Various BYU students have chosen to work as caretakers to gain experience in working with patients to help prepare for different forms of careers in health care.
Yet, in cases of family health problems, some work in caretaking isn’t always by choice, but necessity. One such example is BYU alumna Lesli Pennock.
Pennock has been working as a full-time caretaker for her husband since his stroke in January 2015. Pennock said the experience has been challenging but that she has seen many blessings along the way.
Pennock said she could have chosen to have home health care come to help with her husband, but she decided it was better for their situation for her to stay home and care for her husband full-time.
BYU senior Blake Cowan works as a caretaker for adults with autism for August Sun Inc. He looked into caregiving to help give him patient exposure for medical school.
Cowan has worked with the same clients for a little over two years.
“Some of the clients are little more aggressive than others, so you have to be trained in different types of restraints to be able to help get the clients into a safe position where they’re not going to hurt themselves or other people (and) allows them to calm down,” Cowan said.
Cowan said working as a caretaker includes having the patience to help his clients learn something or help them see the importance of doing simple things, such as personal hygiene or cleaning their rooms.
Clients can also teach their caregivers quite a few things, according to Cowan.
“They can even teach you awesome lessons because they don’t come with a lot of judgment of others or criticism,” Cowan said.
BYU senior Kelsie Tanner also learns from the people she cared for.
Tanner worked as a caregiver for Danville Support Services during the summer of 2016. While she cared for two older women — including one who needed 24-hour care — Tanner said she was “learning things along with them.”
Tanner said learning caretaking skills like cooking, cleaning and caring for another person helps her now as a mom.
Although caretaking may seem burdensome at times, Tanner said those who are passionate about caring for others find it a joy.
Kylan Vanderpool, another caregiver who works with Cowan, said one of the autistic clients he works with was pretty aggressive in the beginning and would get in “tussles” with Vanderpool occasionally.
Instead of getting mad at his client, Vanderpool said he would just love him. Simply expressing love has brought Vanderpool and his client closer together and now he is less aggressive, Vanderpool said.
BYU junior Jessi Groesbeck currently works at the Courtyard at Jamestown Assisted Living in Provo. Initially, Groesbeck said she was hoping to gain patient experience by working at a hospital, but after realizing the competitive nature of getting a job there, she decided to reconsider caretaking.
“I didn’t want to do it at all, but now I don’t know why I wouldn’t have done this,” Groesbeck said. “I’m so glad I did.”
Groesbeck said her preparation to be a nurse practitioner encouraged her to gain experiences working as a caretaker. She said her experiences have shown her that she hopes to one day care for her own family.
“I’ve personally called up my grandparents and said, ‘Listen, if you ever get to this point in your life, I will be the one to take care of you,'” Groesbeck said.
About 80 percent of the residents at the assisted living center have family visit often, according to Groesbeck.

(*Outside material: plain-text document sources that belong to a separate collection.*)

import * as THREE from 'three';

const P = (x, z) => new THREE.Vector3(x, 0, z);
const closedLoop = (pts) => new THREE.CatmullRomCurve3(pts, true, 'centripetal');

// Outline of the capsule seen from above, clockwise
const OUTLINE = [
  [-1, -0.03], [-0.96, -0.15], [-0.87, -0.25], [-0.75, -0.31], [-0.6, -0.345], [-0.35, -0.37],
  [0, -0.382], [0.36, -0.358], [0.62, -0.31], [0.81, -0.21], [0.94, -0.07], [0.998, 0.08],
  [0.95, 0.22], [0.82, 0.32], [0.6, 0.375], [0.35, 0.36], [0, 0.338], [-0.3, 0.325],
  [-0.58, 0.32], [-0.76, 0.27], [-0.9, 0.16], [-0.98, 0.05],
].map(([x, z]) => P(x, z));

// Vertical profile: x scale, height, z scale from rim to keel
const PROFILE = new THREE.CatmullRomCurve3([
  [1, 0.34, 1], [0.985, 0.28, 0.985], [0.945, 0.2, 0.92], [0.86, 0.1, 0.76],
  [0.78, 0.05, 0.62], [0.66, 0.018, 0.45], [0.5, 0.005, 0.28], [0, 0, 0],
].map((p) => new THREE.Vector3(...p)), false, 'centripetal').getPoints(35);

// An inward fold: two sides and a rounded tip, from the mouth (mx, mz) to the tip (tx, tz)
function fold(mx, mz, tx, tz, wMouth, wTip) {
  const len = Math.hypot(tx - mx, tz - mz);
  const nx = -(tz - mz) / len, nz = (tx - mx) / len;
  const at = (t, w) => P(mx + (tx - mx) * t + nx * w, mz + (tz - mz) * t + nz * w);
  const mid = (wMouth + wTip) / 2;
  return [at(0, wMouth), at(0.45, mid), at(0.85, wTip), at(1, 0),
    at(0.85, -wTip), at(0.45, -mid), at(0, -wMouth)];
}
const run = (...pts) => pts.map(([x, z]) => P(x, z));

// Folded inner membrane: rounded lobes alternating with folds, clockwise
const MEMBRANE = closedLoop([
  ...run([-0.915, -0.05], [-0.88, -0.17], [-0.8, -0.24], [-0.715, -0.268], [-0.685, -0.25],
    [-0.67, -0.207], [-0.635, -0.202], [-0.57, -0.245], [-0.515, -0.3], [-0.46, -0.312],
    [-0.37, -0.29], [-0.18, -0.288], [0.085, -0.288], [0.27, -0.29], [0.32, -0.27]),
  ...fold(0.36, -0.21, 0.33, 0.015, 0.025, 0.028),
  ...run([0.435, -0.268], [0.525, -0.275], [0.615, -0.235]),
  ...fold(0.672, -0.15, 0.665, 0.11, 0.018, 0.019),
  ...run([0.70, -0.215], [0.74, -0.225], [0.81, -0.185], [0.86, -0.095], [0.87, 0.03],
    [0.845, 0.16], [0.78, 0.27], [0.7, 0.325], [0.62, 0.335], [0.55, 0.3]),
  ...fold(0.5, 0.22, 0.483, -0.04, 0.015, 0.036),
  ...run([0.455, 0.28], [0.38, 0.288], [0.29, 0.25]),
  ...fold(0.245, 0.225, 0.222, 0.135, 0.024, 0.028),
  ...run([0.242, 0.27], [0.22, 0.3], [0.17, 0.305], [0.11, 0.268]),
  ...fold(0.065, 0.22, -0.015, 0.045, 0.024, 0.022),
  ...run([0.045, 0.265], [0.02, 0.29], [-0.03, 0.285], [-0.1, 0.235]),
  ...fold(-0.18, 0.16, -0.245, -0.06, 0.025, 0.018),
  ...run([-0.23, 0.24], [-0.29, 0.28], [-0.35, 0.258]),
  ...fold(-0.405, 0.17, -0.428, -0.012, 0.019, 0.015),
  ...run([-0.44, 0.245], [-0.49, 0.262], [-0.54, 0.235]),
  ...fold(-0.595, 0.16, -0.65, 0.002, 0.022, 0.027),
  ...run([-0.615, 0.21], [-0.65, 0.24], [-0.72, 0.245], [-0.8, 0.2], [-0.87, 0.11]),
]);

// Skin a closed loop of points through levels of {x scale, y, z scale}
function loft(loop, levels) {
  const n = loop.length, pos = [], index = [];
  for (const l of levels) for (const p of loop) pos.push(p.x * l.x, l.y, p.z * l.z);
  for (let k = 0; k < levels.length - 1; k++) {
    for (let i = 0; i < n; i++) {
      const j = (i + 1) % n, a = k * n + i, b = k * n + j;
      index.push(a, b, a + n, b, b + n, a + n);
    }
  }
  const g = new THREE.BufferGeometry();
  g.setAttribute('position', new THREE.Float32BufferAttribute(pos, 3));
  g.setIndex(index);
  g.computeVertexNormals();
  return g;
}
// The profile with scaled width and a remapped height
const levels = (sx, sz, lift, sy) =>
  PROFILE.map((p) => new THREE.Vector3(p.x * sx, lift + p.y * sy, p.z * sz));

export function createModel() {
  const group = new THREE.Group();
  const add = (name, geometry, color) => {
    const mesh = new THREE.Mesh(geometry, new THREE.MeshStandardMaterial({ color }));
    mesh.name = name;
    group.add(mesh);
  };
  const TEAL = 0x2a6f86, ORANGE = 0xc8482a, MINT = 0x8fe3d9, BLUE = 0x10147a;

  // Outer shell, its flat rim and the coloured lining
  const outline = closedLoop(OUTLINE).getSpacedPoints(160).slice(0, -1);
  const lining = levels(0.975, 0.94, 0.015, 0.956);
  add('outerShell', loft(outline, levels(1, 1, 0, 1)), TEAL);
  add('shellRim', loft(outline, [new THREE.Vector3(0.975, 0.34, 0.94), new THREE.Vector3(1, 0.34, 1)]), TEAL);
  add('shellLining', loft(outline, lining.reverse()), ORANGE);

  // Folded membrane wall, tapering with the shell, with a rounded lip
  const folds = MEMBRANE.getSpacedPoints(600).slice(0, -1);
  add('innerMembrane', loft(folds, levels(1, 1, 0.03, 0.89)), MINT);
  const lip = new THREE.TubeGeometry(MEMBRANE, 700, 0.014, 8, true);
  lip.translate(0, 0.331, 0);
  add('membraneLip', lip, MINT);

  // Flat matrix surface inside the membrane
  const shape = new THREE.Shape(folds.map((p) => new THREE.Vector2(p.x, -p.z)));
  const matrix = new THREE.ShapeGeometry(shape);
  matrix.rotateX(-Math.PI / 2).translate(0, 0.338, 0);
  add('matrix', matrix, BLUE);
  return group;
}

“The main reason why people put their family in assisted living is for safety,” Groesbeck said.
If an individual needs 24-hour care, Groesbeck said it’s usually easier and safer to have a caretaker provide for them.
However, not all families outsource for help in taking care of their family members. The decision depends on the individual and what is safest for them.

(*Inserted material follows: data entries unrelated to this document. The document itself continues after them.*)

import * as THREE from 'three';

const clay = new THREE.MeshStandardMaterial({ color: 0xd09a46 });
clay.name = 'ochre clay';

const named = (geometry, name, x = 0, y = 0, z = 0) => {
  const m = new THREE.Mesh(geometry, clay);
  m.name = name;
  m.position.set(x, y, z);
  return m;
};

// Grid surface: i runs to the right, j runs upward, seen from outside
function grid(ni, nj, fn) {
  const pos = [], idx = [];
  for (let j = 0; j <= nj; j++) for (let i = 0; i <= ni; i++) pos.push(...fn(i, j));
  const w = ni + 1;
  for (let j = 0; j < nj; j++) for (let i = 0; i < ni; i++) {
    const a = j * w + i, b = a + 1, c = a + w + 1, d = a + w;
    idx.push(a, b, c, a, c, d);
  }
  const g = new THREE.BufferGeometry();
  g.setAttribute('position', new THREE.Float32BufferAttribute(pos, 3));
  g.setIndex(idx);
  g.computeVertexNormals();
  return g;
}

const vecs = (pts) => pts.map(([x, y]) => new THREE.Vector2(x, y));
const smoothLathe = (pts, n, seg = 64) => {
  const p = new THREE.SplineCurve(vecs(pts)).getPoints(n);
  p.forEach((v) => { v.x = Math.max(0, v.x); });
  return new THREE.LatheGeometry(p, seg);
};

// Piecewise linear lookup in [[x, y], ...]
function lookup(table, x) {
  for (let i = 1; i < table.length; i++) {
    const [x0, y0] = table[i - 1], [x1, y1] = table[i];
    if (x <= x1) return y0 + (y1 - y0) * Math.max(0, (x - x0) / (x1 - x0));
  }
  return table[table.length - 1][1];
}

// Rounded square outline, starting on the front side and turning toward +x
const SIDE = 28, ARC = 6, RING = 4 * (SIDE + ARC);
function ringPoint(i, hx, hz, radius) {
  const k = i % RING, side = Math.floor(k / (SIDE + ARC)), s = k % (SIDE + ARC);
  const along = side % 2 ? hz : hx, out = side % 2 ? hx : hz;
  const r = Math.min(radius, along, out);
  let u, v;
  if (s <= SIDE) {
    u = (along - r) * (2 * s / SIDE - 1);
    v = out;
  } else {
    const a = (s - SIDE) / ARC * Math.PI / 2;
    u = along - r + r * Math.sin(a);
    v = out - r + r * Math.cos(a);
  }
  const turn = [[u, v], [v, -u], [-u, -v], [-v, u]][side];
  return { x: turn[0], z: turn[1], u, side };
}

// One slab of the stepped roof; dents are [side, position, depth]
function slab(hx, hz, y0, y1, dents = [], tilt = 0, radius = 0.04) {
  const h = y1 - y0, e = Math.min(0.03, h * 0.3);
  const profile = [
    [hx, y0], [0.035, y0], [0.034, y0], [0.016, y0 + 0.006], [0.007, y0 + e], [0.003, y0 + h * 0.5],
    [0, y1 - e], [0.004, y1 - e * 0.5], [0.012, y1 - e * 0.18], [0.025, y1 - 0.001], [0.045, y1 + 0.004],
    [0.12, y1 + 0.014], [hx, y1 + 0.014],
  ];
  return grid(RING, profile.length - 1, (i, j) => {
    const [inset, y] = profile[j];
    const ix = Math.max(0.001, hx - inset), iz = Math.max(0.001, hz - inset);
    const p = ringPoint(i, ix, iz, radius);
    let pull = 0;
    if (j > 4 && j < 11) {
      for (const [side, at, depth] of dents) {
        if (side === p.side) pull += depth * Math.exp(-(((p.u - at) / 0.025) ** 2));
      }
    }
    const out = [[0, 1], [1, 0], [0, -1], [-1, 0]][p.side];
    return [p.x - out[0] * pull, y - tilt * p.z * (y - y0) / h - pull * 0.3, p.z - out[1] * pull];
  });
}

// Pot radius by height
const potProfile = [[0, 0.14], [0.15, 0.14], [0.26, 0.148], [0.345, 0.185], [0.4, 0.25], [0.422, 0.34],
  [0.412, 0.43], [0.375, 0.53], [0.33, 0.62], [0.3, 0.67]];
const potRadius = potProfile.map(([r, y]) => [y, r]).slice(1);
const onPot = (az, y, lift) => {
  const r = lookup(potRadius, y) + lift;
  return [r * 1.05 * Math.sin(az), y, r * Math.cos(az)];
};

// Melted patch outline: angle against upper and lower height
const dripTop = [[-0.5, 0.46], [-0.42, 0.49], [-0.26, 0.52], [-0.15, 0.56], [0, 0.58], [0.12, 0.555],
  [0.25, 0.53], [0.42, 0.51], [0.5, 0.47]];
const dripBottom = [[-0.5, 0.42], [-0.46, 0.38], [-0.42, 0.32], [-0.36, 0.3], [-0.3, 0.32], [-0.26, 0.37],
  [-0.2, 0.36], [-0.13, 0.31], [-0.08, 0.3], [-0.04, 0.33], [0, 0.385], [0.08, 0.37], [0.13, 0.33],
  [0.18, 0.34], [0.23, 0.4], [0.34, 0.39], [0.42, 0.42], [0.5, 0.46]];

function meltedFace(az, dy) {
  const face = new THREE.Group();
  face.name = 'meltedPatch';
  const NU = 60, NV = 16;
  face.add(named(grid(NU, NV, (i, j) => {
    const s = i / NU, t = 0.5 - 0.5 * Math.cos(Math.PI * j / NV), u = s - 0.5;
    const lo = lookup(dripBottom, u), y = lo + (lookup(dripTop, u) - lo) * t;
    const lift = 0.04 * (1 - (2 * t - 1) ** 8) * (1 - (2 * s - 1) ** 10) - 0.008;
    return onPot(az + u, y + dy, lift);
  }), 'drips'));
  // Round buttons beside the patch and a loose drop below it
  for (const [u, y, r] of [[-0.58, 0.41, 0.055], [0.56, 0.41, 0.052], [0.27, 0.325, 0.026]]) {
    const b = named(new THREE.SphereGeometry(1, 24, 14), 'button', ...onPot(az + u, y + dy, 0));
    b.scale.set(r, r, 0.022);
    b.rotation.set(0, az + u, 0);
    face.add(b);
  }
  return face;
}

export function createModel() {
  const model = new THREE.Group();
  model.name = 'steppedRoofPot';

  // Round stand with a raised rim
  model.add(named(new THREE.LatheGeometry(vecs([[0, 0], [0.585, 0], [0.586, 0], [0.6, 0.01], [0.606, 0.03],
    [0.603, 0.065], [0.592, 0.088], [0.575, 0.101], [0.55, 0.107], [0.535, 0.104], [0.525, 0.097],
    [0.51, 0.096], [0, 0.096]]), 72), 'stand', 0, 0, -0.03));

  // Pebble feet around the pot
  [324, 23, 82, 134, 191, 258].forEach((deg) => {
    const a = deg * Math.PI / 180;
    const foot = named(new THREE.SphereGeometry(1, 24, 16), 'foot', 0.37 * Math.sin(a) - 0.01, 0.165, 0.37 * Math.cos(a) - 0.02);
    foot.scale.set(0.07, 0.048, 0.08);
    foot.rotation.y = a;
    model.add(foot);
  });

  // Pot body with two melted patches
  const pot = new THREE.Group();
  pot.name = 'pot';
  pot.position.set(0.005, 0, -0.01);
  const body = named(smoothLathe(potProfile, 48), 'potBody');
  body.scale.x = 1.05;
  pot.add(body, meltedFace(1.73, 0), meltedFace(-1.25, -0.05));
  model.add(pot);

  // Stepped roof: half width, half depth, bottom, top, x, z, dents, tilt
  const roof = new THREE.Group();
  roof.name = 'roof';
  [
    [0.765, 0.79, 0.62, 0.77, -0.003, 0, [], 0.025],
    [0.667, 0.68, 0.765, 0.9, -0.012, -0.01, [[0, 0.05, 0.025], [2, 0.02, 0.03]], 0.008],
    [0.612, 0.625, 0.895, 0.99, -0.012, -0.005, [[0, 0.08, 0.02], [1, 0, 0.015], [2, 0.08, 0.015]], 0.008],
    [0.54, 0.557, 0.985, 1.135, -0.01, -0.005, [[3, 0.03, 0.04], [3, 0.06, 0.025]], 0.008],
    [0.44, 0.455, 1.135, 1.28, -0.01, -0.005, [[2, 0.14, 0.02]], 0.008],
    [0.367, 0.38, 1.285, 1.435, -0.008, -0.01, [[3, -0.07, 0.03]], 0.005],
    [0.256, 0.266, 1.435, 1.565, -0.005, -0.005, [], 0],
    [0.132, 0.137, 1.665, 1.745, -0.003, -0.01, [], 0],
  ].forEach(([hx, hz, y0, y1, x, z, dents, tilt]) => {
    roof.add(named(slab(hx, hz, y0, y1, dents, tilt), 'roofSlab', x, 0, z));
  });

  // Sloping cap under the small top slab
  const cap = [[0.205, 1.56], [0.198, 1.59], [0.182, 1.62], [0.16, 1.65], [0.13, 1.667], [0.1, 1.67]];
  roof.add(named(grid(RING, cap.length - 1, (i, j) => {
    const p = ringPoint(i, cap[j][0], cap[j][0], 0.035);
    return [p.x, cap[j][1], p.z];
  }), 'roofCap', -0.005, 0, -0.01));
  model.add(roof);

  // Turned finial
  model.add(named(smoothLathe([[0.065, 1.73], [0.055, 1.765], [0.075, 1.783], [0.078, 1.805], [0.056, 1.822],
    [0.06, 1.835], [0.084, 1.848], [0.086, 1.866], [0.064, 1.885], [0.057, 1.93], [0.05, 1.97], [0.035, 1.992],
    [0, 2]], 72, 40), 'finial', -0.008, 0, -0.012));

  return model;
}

“I think having a family member caretaker is just way too hard. I’ve seen too many people who it just wears on them over time,” Tanner said. “It just sucks away the life and they’re not able to do whatever they want, versus somebody like me who loves to take care of other people and who would love to be able to relieve that burden from other people.”
In the assisted living center, Groesbeck said the experience is catered to the residents. Those at the center can refuse anything because the center honors a bill of rights for residents.
“They have the legal right to say no to anything or refuse anything,” Groesbeck said. “That’s also kind of a struggle because sometimes their health gets worse because they refuse things. You just have to chart it.”
Pennock said there are definite blessings and struggles that come with the job of caretaking. One result of the stroke that has made it hard for Pennock to know how to best care for her husband has been his inability to speak or understand speech.
“He’s been really accepting. And I don’t know if that’s his own strength coming out or if he’s been blessed by the Lord,” Pennock said. “By and large, he just works really hard.”
Pennock said the hardest part about taking care of her husband is that it is constant. So, she said she takes things a day at a time and only worries about what needs to get accomplished that day.
Now, her husband can walk with a walker, has regained some of the feeling in the right side of his body, can understand most of what Pennock says and can answer with a word or two.
“It is getting better, but it’s really slow and really gradual,” Pennock said. “We just keep trying and working at it every day and he is still making improvements too, so that’s been cool.”
Cowan said he has focused on expecting small victories first and that, over time, those can become big victories.
“When you see them actually do it on their own without being prompted, it’s a good feeling,” Cowan said. “I’ve learned to look for those small victories.”